- Try it: When "normalized" occurs in a line of the material, copy that line.

- Records to process:
··········

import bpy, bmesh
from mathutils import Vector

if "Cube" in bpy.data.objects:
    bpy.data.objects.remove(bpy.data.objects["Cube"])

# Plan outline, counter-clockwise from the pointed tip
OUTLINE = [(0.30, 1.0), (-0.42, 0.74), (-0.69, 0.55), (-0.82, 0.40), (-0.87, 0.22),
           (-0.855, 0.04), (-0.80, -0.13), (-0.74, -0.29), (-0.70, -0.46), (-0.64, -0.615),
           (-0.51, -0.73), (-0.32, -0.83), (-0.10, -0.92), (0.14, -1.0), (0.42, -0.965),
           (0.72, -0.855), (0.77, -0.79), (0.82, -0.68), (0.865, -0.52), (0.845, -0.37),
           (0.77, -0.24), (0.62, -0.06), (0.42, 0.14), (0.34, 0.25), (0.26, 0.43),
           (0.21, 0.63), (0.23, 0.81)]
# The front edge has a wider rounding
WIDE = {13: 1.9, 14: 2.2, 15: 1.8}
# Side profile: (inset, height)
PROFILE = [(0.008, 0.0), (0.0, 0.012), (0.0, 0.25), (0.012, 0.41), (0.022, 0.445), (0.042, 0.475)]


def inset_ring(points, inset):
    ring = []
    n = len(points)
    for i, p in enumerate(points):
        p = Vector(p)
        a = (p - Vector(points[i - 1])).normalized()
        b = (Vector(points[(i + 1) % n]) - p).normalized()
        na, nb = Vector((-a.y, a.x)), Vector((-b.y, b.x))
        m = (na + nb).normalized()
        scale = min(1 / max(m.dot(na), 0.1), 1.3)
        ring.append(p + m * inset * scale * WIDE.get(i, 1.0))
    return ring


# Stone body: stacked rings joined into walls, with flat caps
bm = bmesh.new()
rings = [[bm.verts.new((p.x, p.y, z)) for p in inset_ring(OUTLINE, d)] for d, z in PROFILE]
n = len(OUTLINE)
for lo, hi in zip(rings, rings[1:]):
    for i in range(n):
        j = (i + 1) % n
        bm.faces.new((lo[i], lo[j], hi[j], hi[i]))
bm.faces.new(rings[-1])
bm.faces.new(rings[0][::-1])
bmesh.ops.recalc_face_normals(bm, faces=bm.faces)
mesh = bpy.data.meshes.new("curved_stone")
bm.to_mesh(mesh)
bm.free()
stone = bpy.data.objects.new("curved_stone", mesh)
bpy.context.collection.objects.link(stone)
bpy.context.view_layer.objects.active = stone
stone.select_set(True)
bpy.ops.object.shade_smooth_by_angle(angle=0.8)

··········

- Solved problem:
        a = (p - Vector(points[i - 1])).normalized()
        b = (Vector(points[(i + 1) % n]) - p).normalized()
        m = (na + nb).normalized()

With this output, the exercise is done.